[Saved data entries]
╭──
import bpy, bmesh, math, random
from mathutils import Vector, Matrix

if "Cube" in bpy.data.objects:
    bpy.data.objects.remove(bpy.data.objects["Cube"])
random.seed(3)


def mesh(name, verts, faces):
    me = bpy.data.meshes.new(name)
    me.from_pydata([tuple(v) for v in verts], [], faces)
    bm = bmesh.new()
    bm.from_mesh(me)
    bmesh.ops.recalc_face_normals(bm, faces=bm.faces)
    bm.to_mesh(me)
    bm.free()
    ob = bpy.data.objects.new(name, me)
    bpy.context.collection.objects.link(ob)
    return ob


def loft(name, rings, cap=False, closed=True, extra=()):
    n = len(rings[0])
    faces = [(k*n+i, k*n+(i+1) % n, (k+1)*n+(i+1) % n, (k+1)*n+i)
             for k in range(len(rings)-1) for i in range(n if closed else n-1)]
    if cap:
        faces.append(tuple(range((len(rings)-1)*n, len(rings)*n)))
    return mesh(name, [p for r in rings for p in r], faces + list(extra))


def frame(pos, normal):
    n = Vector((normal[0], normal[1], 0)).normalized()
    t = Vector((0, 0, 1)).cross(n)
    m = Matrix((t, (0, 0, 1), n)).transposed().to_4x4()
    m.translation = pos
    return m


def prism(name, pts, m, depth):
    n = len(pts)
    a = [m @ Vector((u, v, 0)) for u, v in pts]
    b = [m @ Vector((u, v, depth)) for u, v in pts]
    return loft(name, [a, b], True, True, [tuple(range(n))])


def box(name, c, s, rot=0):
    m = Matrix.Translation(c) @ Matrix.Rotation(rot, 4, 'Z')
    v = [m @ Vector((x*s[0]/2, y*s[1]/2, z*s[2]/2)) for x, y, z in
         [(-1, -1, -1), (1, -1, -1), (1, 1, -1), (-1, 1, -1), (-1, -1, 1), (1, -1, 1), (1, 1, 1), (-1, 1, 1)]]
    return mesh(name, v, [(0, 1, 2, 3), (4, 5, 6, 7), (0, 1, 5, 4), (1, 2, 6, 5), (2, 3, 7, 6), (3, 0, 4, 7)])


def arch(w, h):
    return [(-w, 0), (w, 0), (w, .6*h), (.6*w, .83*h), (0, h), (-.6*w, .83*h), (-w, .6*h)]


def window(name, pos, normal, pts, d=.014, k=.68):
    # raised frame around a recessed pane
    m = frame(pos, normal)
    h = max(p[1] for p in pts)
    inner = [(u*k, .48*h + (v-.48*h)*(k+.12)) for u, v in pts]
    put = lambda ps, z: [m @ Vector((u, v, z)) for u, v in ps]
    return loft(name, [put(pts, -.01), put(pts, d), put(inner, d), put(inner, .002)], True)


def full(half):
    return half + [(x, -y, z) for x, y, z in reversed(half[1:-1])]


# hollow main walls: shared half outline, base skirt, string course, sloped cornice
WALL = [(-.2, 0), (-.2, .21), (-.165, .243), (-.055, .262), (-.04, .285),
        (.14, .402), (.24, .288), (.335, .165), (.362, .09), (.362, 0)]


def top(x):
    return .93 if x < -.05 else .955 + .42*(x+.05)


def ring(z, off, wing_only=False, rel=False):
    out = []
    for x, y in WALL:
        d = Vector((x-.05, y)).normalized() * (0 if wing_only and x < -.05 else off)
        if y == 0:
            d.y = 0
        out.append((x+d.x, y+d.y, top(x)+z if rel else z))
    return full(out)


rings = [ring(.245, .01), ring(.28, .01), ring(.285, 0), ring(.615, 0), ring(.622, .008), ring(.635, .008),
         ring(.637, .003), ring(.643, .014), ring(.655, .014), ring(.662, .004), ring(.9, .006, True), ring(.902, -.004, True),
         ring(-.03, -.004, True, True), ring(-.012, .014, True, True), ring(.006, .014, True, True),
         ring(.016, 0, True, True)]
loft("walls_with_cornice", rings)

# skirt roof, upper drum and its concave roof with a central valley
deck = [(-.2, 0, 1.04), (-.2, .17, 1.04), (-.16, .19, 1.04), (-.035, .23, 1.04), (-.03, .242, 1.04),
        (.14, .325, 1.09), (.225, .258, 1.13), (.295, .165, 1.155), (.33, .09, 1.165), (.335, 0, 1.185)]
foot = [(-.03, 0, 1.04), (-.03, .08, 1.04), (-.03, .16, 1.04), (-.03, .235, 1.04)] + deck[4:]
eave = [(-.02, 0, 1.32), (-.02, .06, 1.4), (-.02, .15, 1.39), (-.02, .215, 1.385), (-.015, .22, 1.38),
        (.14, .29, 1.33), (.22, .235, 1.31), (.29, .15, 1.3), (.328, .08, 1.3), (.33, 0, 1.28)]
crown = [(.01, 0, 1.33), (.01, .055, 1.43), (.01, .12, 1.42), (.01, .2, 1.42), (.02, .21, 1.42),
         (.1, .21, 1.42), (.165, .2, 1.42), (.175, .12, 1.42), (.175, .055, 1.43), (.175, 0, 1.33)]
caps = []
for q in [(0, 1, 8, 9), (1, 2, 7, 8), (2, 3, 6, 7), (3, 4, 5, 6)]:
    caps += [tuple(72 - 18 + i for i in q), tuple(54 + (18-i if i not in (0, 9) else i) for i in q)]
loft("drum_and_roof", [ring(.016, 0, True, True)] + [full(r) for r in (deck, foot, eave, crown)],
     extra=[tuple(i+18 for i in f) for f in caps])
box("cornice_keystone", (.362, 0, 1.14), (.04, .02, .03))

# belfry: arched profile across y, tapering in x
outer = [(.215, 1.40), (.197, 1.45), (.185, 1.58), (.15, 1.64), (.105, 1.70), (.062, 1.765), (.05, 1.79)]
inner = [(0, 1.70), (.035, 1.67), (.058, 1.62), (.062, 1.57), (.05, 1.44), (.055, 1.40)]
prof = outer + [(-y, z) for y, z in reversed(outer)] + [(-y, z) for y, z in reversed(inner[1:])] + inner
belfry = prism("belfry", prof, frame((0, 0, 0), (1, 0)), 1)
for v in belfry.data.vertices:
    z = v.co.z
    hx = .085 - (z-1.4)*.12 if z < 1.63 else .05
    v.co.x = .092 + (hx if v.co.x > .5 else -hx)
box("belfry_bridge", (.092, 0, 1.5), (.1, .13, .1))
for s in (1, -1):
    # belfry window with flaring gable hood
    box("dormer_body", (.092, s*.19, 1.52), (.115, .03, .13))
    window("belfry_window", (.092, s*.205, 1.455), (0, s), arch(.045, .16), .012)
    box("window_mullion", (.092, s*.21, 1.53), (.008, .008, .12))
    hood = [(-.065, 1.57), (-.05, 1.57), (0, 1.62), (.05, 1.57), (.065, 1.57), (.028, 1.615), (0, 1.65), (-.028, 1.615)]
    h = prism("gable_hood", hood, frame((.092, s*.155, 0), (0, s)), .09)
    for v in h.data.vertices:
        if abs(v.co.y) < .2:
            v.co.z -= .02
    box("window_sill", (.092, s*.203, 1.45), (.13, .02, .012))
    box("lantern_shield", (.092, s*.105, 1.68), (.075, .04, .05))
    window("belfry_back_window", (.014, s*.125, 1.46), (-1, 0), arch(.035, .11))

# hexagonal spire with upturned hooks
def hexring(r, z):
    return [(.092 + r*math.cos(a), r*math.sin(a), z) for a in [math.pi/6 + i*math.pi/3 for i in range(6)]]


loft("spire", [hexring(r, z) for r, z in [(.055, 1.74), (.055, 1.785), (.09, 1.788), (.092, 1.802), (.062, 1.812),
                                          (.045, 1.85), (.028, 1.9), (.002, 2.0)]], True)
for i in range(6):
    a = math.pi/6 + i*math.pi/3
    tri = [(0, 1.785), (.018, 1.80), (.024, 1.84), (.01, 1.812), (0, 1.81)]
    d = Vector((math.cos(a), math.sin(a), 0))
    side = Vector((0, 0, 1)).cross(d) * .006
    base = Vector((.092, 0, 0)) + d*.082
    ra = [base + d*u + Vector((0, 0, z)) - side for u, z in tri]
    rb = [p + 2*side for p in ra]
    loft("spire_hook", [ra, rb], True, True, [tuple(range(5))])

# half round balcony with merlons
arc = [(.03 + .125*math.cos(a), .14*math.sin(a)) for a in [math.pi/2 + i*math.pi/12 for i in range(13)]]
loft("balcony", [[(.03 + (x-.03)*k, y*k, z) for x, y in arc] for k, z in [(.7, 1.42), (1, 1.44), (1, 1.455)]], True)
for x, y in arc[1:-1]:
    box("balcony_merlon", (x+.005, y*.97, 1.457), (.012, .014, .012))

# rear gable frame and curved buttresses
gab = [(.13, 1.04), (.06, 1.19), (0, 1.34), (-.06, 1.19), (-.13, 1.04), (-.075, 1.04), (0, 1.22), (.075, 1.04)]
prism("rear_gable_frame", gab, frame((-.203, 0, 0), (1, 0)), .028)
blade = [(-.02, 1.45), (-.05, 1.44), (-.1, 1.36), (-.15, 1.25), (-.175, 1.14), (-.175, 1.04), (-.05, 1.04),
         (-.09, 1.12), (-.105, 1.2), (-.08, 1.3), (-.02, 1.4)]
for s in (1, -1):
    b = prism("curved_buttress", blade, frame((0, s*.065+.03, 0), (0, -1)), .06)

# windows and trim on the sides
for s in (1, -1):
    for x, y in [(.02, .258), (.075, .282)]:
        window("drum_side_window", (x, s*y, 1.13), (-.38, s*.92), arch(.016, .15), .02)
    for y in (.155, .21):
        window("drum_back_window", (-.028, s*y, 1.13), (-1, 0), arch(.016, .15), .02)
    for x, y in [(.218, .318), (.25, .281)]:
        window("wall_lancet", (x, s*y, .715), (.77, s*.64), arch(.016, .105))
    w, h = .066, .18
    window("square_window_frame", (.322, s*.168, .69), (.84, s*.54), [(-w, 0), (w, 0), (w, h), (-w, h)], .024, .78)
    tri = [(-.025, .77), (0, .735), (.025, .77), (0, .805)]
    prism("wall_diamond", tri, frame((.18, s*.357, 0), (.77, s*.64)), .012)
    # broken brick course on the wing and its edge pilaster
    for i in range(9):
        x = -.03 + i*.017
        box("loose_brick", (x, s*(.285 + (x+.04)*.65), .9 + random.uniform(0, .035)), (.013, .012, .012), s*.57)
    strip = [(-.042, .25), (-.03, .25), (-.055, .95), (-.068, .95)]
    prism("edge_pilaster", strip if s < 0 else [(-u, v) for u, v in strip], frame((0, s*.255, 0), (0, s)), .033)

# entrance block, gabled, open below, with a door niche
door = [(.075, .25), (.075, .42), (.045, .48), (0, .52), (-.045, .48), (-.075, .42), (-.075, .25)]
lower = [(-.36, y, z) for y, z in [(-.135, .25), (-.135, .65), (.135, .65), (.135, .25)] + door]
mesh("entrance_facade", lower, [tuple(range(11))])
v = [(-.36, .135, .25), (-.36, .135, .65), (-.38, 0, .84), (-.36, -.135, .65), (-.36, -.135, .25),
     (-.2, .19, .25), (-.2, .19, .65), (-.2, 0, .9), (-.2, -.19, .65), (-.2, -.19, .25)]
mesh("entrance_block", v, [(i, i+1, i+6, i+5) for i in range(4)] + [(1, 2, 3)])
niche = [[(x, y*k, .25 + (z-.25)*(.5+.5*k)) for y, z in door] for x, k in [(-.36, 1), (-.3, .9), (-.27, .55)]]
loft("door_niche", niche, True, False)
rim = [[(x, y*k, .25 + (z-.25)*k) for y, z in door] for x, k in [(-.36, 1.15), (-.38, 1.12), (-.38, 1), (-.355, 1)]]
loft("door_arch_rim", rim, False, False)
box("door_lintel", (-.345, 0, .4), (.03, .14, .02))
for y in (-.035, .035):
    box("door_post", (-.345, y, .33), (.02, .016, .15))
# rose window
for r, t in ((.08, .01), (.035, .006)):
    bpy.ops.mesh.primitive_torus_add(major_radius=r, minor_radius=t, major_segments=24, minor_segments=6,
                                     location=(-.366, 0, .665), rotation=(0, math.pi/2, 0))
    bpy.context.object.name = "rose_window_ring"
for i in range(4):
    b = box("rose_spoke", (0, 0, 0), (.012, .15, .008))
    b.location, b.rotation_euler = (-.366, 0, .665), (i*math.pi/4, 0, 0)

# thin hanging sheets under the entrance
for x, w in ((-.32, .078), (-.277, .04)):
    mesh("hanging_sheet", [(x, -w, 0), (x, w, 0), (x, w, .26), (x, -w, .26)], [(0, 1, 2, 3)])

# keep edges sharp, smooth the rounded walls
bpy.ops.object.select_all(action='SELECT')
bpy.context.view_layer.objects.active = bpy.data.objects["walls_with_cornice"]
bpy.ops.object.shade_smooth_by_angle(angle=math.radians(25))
╰──
*Task:*
Each line above where the word "Cube" occurs should be copied out.

*Task result:*
if "Cube" in bpy.data.objects:
    bpy.data.objects.remove(bpy.data.objects["Cube"])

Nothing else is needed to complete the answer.